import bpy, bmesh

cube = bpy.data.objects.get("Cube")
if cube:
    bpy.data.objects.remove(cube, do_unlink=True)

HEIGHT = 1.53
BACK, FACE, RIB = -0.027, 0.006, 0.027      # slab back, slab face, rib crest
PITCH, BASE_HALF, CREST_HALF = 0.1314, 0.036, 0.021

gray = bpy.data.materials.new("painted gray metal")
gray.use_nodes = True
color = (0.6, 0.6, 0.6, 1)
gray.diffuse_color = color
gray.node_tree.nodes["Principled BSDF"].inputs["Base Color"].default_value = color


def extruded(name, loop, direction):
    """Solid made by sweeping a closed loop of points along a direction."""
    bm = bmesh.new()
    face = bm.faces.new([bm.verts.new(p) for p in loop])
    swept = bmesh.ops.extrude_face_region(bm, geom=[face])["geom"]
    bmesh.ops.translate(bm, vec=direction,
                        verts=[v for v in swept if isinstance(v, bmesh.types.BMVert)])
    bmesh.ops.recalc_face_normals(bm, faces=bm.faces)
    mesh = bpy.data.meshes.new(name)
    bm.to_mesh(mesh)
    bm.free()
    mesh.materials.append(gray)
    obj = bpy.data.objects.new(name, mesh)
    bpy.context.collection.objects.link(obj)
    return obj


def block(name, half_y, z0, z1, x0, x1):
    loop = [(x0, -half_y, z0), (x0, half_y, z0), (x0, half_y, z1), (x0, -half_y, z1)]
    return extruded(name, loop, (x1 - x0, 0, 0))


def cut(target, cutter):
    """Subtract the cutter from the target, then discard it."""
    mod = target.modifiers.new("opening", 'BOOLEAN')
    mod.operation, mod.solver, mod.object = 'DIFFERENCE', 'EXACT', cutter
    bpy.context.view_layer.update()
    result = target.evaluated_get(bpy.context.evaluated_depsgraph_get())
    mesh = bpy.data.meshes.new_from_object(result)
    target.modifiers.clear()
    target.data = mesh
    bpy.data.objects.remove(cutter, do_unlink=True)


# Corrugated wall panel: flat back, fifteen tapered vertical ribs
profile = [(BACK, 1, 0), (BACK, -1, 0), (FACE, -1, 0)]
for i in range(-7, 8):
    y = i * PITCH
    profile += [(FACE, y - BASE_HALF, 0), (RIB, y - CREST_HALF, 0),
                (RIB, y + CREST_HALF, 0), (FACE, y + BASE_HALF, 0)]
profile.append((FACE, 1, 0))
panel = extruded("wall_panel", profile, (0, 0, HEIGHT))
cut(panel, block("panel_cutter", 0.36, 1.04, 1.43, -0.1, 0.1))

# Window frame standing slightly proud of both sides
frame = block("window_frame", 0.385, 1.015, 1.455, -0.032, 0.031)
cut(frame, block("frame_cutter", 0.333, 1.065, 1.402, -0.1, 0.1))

.....

▶ _Assignment_: In full and without any edits, output the material above.

▶ _Your solution_:
import bpy, bmesh

cube = bpy.data.objects.get("Cube")
if cube:
    bpy.data.objects.remove(cube, do_unlink=True)

HEIGHT = 1.53
BACK, FACE, RIB = -0.027, 0.006, 0.027      # slab back, slab face, rib crest
PITCH, BASE_HALF, CREST_HALF = 0.1314, 0.036, 0.021

gray = bpy.data.materials.new("painted gray metal")
gray.use_nodes = True
color = (0.6, 0.6, 0.6, 1)
gray.diffuse_color = color
gray.node_tree.nodes["Principled BSDF"].inputs["Base Color"].default_value = color


def extruded(name, loop, direction):
    """Solid made by sweeping a closed loop of points along a direction."""
    bm = bmesh.new()
    face = bm.faces.new([bm.verts.new(p) for p in loop])
    swept = bmesh.ops.extrude_face_region(bm, geom=[face])["geom"]
    bmesh.ops.translate(bm, vec=direction,
                        verts=[v for v in swept if isinstance(v, bmesh.types.BMVert)])
    bmesh.ops.recalc_face_normals(bm, faces=bm.faces)
    mesh = bpy.data.meshes.new(name)
    bm.to_mesh(mesh)
    bm.free()
    mesh.materials.append(gray)
    obj = bpy.data.objects.new(name, mesh)
    bpy.context.collection.objects.link(obj)
    return obj


def block(name, half_y, z0, z1, x0, x1):
    loop = [(x0, -half_y, z0), (x0, half_y, z0), (x0, half_y, z1), (x0, -half_y, z1)]
    return extruded(name, loop, (x1 - x0, 0, 0))


def cut(target, cutter):
    """Subtract the cutter from the target, then discard it."""
    mod = target.modifiers.new("opening", 'BOOLEAN')
    mod.operation, mod.solver, mod.object = 'DIFFERENCE', 'EXACT', cutter
    bpy.context.view_layer.update()
    result = target.evaluated_get(bpy.context.evaluated_depsgraph_get())
    mesh = bpy.data.meshes.new_from_object(result)
    target.modifiers.clear()
    target.data = mesh
    bpy.data.objects.remove(cutter, do_unlink=True)


# Corrugated wall panel: flat back, fifteen tapered vertical ribs
profile = [(BACK, 1, 0), (BACK, -1, 0), (FACE, -1, 0)]
for i in range(-7, 8):
    y = i * PITCH
    profile += [(FACE, y - BASE_HALF, 0), (RIB, y - CREST_HALF, 0),
                (RIB, y + CREST_HALF, 0), (FACE, y + BASE_HALF, 0)]
profile.append((FACE, 1, 0))
panel = extruded("wall_panel", profile, (0, 0, HEIGHT))
cut(panel, block("panel_cutter", 0.36, 1.04, 1.43, -0.1, 0.1))

# Window frame standing slightly proud of both sides
frame = block("window_frame", 0.385, 1.015, 1.455, -0.032, 0.031)
cut(frame, block("frame_cutter", 0.333, 1.065, 1.402, -0.1, 0.1))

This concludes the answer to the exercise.